The research station was built section by section, is very basic and simple but serviceable. Eric, Maya and I stayed together in a room with a bunkbed and a single bed. We had wonderful thick Otavaleno blankets, which I doubled so that we each had four layers. Maya had horrible dreams about botfly infestations and bugs. At night, a sheet is set up with a light in front of it, so that it attracts insects. Kieran, the UBC student who studies social spiders, was catching small moths and other choice creatures to feed his spiders. Huge moths and beetles were attracted to the sheet, and one of the beetles had mites or lice all over its face. Maya was interested in the insects, but they became the subject of her nightmares and she was yelling and crying and fighting with them all night. I tried to calm her down several times, and held on to her for hours in an effort to comfort her. I did not sleep at all, and at 4 AM or so, I moved back to the lower bunk for a few hours and Eric took my place. Unfortunately, Eric's alarm went off at 6:30 AM and he got up with Maya. I tried to sleep a little longer, but I had to go to the bathroom, which was down the stairs and over at another building. I held on as long as I could, and then got up when I could wait no longer. There was a shower with hot water available, but no towels, and so I cleaned myself up minimally and joined the communal breakfast. Meals are everyone for himself, Tom and Eric were making oatmeal cookies, a girl from Germany was making apple pancakes and was using a sieve to get the lumps out of the batter. I found some Ecuadorian coffee and a French press, so I was able to avoid Nescafe, and the coffee was excellent.
Maya was having a wonderful time with the dogs, Beans and Rain, and with the students who came in and out of the kitchen making oatmeal, eggs, potatoes, etc. She is very friendly with everyone and her behaviour is a bit excessive. I am not sure if that is hormones or tweenage that is happening, but I keep wanting to tell her to moderate her enthusiasm, to pipe down, to be seen and not heard, but I say nothing.
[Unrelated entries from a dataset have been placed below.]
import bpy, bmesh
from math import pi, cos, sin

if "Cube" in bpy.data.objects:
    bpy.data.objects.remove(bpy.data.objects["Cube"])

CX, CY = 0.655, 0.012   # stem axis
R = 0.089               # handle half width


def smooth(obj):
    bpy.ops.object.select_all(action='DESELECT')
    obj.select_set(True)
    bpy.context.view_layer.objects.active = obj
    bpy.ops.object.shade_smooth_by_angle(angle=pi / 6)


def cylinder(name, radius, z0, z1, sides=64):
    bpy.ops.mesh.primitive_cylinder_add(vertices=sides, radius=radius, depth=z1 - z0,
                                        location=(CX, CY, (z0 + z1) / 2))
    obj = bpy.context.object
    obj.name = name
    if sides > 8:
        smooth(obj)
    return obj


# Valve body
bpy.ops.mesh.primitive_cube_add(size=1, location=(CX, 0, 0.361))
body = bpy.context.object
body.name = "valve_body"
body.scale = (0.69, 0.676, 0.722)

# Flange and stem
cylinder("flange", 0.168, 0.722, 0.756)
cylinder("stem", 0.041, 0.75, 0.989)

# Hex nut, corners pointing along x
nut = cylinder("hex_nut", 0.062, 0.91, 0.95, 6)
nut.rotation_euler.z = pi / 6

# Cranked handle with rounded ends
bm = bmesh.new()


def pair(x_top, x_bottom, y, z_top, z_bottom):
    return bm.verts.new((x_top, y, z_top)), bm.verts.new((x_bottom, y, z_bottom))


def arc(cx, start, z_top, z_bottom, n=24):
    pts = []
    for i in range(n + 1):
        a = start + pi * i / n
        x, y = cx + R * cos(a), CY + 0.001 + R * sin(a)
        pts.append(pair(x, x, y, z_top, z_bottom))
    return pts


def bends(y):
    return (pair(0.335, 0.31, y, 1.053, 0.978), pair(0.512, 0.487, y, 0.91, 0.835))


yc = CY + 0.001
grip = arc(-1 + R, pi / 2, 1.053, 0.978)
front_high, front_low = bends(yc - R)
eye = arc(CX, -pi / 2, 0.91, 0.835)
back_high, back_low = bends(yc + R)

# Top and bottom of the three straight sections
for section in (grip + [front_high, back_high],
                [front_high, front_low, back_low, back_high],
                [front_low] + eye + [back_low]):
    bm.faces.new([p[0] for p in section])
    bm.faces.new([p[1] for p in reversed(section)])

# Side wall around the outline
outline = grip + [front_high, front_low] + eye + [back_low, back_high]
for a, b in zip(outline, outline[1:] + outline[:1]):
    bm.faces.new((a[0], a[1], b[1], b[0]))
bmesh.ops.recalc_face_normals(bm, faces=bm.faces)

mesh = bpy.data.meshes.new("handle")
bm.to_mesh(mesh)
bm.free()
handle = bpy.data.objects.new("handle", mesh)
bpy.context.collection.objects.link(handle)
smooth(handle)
The scientists are discussing collaboration and encouraging the Ecuadorian scientists to participate. Harold is especially enthusiastic.
We take a walk to look for wrens and pass the San Isidro ecolodge that is known to birders. We do not hear the wrens that Eric is planning to study, but it is a wonderful sunny morning, and as we walk the mist rises over the cloud forest, and the place transforms. I imagine that this will be a place we return to.
Eric drives the wonderful truck back to Quito. His computer does not work anymore (the harddrive is finished) so Maya cannot watch Harry Potter, so we play wordgames all the way home. I sit in the front seat this time, and have a far better view of the cloud forest at 7000 feet and the changing landscape as we climb to 14000 feet. I want to pay attention to the grass paramo and the cushion paramo, so hike out a bit at the summit to find the succulent 'cushion' plants. It is so cold at the top. We can see the volcano Antisana hiding in the clouds in the distance. On our way here yesterday it was too cloudy and foggy and rainy to see anything and we did not stop because it was so inhospitable. I want to drive up to Papallacta to see the 'spectacled bears', but Eric is eager to return to Quito. We will return for a visit to the hot springs and look for bears. Tom has worked at Papallacta and a town twenty miles away quite regularly. The birds he studies live high up in the Andes, so he knows the area well. He tells met there is a place where the locals leave dead cows for he bears, and with binoculars, you can watch them come down and feed. Not exactly seeing the bears in nature, but interesting nevertheless.
The drive to Quito is all downhill from Papallacta. I try to imagine how Orrellana and Gonzales Pizarro and their men hiked up these mountains with their scores of native slaves and beasts of burden. What amazing men they were, clearly very determined and unswayed by the cold and the bears and the everchanging landscape. I wonder if they paid any attention to how incredibly beautiful the Andes are.